However, on the whole, the Clark approach is very much in the minority. Martin Rowson confirmed that most politicians like to be parodied because it gives them publicity, recognition and a sense of approval. They are worthy of being parodied. Remember Michael Heseltine being determined to buy his Spitting Image puppet? Rowson recalled how the now disgraced Denis McShane seeing a cartoon lampooning him in The Guardian telephoned Rowson first thing in the morning requesting to buy the cartoon and demanding “You must put me in more cartoons”.
Rowson pointed out that parody for a cartoonist is a form of visual shorthand, a way of immediately and powerfully communicating an image which will remain in the public consciousness. However, this works best when the audience has the necessary cultural awareness and knowledge to understand the parody. If we are accustomed to seeing “as told to” at the bottom of a journalistic parody, it is even more common to see “apologies to” or “after” next to the signature of a cartoonist noting the attribution of the original artist or cartoonist. The famous “Rendezvous” by David Low in 1939 has been reworked on numerous occasions by Rowson to make a contemporary point. However, if a newspaper reader is unaware of the original Low, the reinterpretation thereby loses part of its power.

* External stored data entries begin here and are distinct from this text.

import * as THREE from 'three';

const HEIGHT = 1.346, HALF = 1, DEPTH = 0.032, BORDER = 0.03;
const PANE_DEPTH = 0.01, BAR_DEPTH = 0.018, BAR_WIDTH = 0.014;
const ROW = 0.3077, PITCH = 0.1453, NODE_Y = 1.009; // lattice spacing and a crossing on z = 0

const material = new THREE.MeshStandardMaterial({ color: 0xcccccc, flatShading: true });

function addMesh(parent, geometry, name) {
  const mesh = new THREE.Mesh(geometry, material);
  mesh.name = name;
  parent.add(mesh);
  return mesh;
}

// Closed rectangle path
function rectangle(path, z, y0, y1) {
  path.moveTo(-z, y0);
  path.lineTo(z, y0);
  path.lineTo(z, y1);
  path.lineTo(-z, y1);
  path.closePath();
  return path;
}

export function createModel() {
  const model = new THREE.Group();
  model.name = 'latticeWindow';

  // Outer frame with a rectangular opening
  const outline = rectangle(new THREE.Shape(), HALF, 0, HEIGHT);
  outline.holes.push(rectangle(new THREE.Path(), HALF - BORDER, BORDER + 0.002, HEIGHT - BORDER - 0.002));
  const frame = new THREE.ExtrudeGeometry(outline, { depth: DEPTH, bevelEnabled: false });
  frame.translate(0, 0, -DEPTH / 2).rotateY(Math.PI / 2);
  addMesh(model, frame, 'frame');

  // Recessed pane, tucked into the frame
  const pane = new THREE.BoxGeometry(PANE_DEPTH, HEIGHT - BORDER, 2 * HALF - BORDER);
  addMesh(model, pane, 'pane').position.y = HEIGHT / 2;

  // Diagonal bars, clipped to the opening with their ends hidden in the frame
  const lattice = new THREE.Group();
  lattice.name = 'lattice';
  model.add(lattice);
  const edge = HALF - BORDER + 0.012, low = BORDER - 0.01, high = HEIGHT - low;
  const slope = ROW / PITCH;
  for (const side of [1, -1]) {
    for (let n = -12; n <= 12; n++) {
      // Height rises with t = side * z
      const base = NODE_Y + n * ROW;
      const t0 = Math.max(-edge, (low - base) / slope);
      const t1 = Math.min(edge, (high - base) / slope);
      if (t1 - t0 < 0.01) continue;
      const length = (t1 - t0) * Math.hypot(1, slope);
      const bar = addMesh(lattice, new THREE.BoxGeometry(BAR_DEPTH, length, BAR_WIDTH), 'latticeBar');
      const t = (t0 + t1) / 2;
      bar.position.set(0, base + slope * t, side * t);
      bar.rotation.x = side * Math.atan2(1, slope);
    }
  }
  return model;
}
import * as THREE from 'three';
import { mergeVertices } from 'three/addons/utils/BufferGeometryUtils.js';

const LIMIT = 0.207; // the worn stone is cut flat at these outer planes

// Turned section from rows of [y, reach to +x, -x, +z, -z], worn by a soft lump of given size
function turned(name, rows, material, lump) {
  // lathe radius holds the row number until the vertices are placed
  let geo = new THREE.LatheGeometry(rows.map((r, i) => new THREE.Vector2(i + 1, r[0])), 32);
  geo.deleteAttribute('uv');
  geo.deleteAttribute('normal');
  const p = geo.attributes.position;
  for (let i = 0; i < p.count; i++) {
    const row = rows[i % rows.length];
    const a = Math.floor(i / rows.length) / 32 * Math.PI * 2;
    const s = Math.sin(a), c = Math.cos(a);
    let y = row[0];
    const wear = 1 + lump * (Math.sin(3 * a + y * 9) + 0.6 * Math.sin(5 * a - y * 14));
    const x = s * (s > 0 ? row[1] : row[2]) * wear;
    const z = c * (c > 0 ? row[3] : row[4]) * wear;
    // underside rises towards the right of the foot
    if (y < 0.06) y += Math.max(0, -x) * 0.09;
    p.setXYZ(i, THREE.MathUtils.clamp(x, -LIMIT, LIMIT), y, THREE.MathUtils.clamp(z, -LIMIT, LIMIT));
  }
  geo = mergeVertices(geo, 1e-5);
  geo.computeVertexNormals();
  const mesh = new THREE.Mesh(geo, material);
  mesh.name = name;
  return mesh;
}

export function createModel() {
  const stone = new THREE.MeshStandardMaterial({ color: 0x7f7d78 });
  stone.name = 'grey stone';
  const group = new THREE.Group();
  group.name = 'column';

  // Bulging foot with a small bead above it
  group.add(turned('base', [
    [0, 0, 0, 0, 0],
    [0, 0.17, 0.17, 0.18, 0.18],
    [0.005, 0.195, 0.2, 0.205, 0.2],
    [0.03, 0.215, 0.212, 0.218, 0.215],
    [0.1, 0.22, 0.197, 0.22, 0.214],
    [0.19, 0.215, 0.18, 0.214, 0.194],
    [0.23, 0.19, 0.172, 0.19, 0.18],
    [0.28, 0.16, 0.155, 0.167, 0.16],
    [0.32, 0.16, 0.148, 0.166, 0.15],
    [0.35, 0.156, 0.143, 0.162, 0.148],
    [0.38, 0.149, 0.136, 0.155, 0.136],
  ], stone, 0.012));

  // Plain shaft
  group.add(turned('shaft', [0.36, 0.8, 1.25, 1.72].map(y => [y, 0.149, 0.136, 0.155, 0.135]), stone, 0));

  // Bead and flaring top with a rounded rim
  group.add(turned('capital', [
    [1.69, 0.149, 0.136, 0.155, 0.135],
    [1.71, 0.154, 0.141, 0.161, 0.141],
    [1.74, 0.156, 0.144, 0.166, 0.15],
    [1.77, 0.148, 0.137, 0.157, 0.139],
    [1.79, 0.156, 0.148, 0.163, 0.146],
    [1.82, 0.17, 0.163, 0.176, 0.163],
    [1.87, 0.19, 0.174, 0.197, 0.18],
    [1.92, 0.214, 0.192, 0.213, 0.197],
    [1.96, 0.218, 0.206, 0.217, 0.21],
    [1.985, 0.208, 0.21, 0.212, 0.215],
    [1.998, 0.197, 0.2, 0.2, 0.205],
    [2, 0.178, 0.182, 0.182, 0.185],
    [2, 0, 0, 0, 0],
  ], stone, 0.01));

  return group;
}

It was this aspect that was so aptly covered by Ewan Morrison arguing that the opportunities offered by the internet and YouTube threaten to rob parody of its influence. Parody is more than plain comedy. The problem is that we now have hundreds of thousands of people making mediocre parodies of anything and everything and millions of people worldwide watching them in an unthinking, unquestioning, passes-the-time-when-I’m-bored-at-work manner. The present generation is already experiencing a phenomenon whereby parodies can go through two or three generations in a very short space of time, so that we have a parody of a parody itself parodied. The danger is that people lose sight of the original person, action or event being parodied and are left with a pale, albeit slightly amusing, version of it.
Amongst the raucous laughter echoing around the Wolfson Theatre at the LSE, this was the slightly gloomy undercurrent. Parody works best if the reader understands the cultural reference. Collectively, the nation’s arts/cultural knowledge is being steadily eroded by the onslaught of cheap cookery bake-off shows and crass Essex/Chelsea/Geordie/New Jersey reality lifestyle programmes. We are gorging on fast-food entertainment that is in varying degrees banal, saccharine and plain idiotic. Parody can play an important part in our national life but it requires a bit of effort from its audience rather than just dementedly wolfing down the cultural equivalent of a Big Mac (occasionally known by its full title of Michael McIntyre).